MY TAKE
My Take
by

Hong Kong’s TV industry is facing an existential crisis

The government should deregulate the market, overhaul hopelessly outdated restrictions on content and end its ban on cross-media ownership

PUBLISHED : Monday, 13 March, 2017, 1:41am
UPDATED : Monday, 13 March, 2017, 1:41am

People have long fretted about the availability and free flow of information being under threat from government censorship. As it turns out, they are right to worry, but wrong about the nature and sources of the threat. At least that’s the case when it comes to the broadcasting industry.

Myopic commercial operators, incompetent regulators and policymakers, shrinking markets and shifting audience tastes and habits, and disruptive technologies – these are the real threats that have contributed to the death by a thousand cuts of the industry.

The latest casualty is i-Cable. The city’s oldest pay TV station may fold as early as June after parent company Wharf said it was giving up on the loss-making pay TV and internet service provider. Its news service has been a constant and reliable source on current affairs for almost a quarter of a century. Despite a desperate offer to sell, Wharf has yet to find a buyer.

This comes after TVB’s decision to give up its pay TV licence eight years ahead of expiry. Asia Television, the world’s oldest Chinese-language broadcaster, went under in May last year, after 59 years. Meanwhile, on the digital broadcasting front, Metro Radio and Digital Broadcasting Corporation – and before them, Phoenix U Radio in 2015 – have all thrown in the towel. The i-Cable debacle is especially embarrassing for Greg So Kam-leung, secretary for commerce and economic development.

Easing regulations could help TV firms stay ahead of the game

The government had just renewed in December i-Cable’s licence for 12 years to 2029, which requires HK$3.4 billion in investment over six years. The station’s affiliate, Fantastic TV, only obtained its licence in May last year. What will happen to Fantastic TV is anyone’s guess.

The irony is that the government controversially rejected HKTV’s application for a territorial broadcasting licence in 2013 while granting two affiliate licences to i-Cable and NOW TV. So justified the decisions by citing i-Cable’s financial commitment and stability.

But one reason i-Cable has been under so much pressure is because Hong Kong Broadband Network, a sister company of HKTV, has been competing with its broadband business with low-fee packages for subscribers.

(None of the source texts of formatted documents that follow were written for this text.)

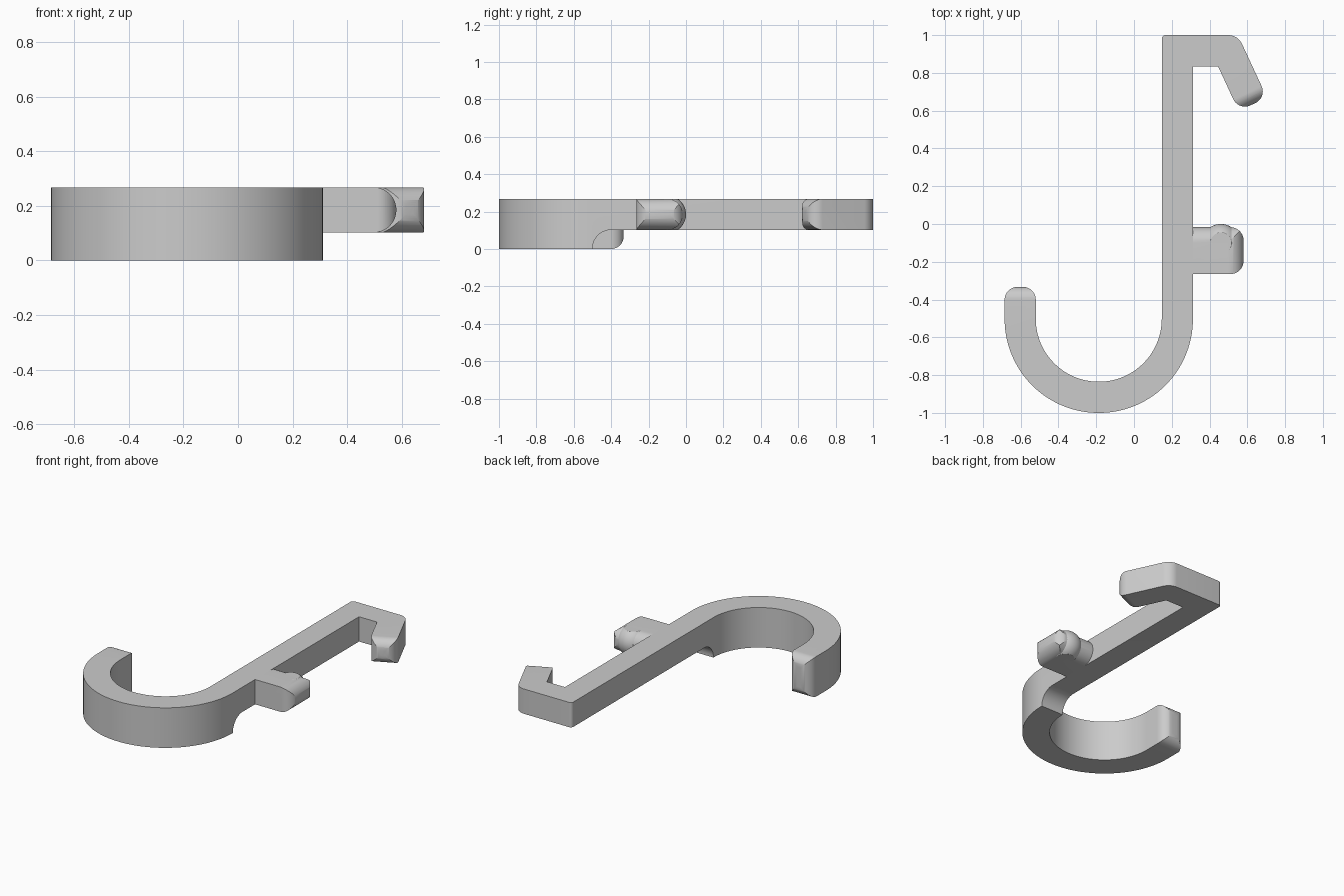
import bpy, bmesh, math
from mathutils import Vector, Matrix

if "Cube" in bpy.data.objects:
    bpy.data.objects.remove(bpy.data.objects["Cube"])

TOP, LOW = 0.268, 0.102          # upper face, and underside of the thin half
MID, HALF = (TOP + LOW) / 2, (TOP - LOW) / 2

grey = bpy.data.materials.new("plain_grey")
grey.use_nodes = True
grey.diffuse_color = (0.6, 0.6, 0.6, 1)
grey.node_tree.nodes["Principled BSDF"].inputs["Base Color"].default_value = grey.diffuse_color


def rounded(corners):
    """Turn (x, y) or (x, y, radius) corners into an outline with round corners."""
    out = []
    for i, c in enumerate(corners):
        p = Vector(c[:2])
        if len(c) < 3:
            out.append(p)
            continue
        a = (Vector(corners[i - 1][:2]) - p).normalized()
        b = (Vector(corners[(i + 1) % len(corners)][:2]) - p).normalized()
        r, half = c[2], a.angle(b) / 2
        centre = p + (a + b).normalized() * r / math.sin(half)
        start = p + a * r / math.tan(half) - centre
        sweep = math.pi - 2 * half
        if a.x * b.y - a.y * b.x > 0:
            sweep = -sweep
        steps = max(4, round(abs(sweep) / math.radians(6 if r < 0.2 else 3)))
        for k in range(steps + 1):
            t = sweep * k / steps
            out.append(centre + Vector((start.x * math.cos(t) - start.y * math.sin(t),
                                        start.x * math.sin(t) + start.y * math.cos(t))))
    return out


def prism(name, corners, depth, origin=(0, 0, 0), x_axis=(1, 0, 0), y_axis=(0, 1, 0)):
    """Extrude a rounded outline, drawn in the plane of the two axes."""
    x, y = Vector(x_axis), Vector(y_axis)
    z, o = x.cross(y), Vector(origin)
    bm = bmesh.new()
    face = bm.faces.new([bm.verts.new(o + x * p.x + y * p.y) for p in rounded(corners)])
    bmesh.ops.remove_doubles(bm, verts=bm.verts[:], dist=1e-5)
    new = bmesh.ops.extrude_face_region(bm, geom=bm.faces[:])["geom"]
    bmesh.ops.translate(bm, verts=[g for g in new if isinstance(g, bmesh.types.BMVert)], vec=z * depth)
    bmesh.ops.recalc_face_normals(bm, faces=bm.faces[:])
    return finish(name, bm)


def finish(name, bm):
    mesh = bpy.data.meshes.new(name)
    bm.to_mesh(mesh)
    bm.free()
    mesh.materials.append(grey)
    obj = bpy.data.objects.new(name, mesh)
    bpy.context.collection.objects.link(obj)
    return obj


def activate(obj):
    bpy.ops.object.select_all(action='DESELECT')
    obj.select_set(True)
    bpy.context.view_layer.objects.active = obj


def combine(target, other, operation):
    activate(target)
    mod = target.modifiers.new("combine", 'BOOLEAN')
    mod.operation, mod.object, mod.solver = operation, other, 'EXACT'
    bpy.ops.object.modifier_apply(modifier=mod.name)
    bpy.data.objects.remove(other)


# Hook: curved bowl, straight shank, top arm and slanted claw in one outline
TIP_R = 0.068
hook = prism("hook", [
    (-0.685, -0.333, TIP_R), (-0.685, -1, 0.497), (0.312, -1, 0.497),
    (0.312, 0.835), (0.445, 0.835), (0.554, 0.599, TIP_R), (0.704, 0.669, TIP_R),
    (0.55, 1, 0.08), (0.147, 1, 0.02), (0.147, -0.835, 0.333),
    (-0.52, -0.835, 0.333), (-0.52, -0.333, TIP_R)], TOP)

# Thin the shank and claw from below, leaving a concave step above the bowl
combine(hook, prism("step_cutter", [
    (-0.5, -0.1), (1.2, -0.1), (1.2, LOW), (-0.5, LOW, 0.1)],
    1, (0.05, 0, 0), (0, 1, 0), (0, 0, 1)), 'DIFFERENCE')


# Round the upper and lower edges of both tips
def round_tip(tip, direction, bottom):
    along = Vector(direction).normalized()
    for z, up in ((TOP, 1), (bottom, -1)):
        y_axis = Vector((0, 0, up))
        start = Vector((*tip, z)) - along.cross(y_axis) * 0.15
        combine(hook, prism("tip_cutter", [
            (-TIP_R, 0.05), (0.06, 0.05), (0.06, -TIP_R), (0, -TIP_R),
            (0, 0, TIP_R), (-TIP_R, 0)], 0.3, start, along, y_axis), 'DIFFERENCE')


round_tip((-0.6025, -0.333), (0, 1, 0), 0)
round_tip((0.629, 0.634), (0.423, -0.906, 0), LOW)

# Side peg: rounded in plan, with half-round outer end and back side
peg = prism("side_peg", [
    (0.312, -0.265), (0.58, -0.265, 0.07), (0.58, -0.017, 0.07), (0.312, -0.017)],
    TOP - LOW, (0, 0, LOW))
combine(peg, prism("end_profile", [
    (0.2, LOW), (0.58, LOW, HALF), (0.58, TOP, HALF), (0.2, TOP)],
    1, (0, 0.5, 0), (1, 0, 0), (0, 0, 1)), 'INTERSECT')
combine(peg, prism("back_profile", [
    (-0.4, LOW), (-0.017, LOW, HALF), (-0.017, TOP, HALF), (-0.4, TOP)],
    1, (0, 0, 0), (0, 1, 0), (0, 0, 1)), 'INTERSECT')

# Ball on the back of the peg, trimmed flush with its flat faces
bm = bmesh.new()
bmesh.ops.create_uvsphere(bm, u_segments=48, v_segments=24, radius=0.1,
                          matrix=Matrix.Translation((0.46, -0.1, MID)))
knob = finish("peg_knob", bm)
combine(knob, prism("knob_trim", [(0.3, -0.3), (0.7, -0.3), (0.7, 0.1), (0.3, 0.1)],
                    TOP - LOW, (0, 0, LOW)), 'INTERSECT')

for part in (hook, peg, knob):
    activate(part)
    bpy.ops.object.shade_smooth_by_angle(angle=math.radians(25))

The next government must realise the industry is in an existential crisis. It needs to consider deregulating the market and overhauling its hopelessly outdated restrictions on content, advertising, broadcasting time slots and languages; and its ban on cross-media ownership.

Otherwise, it’s game over.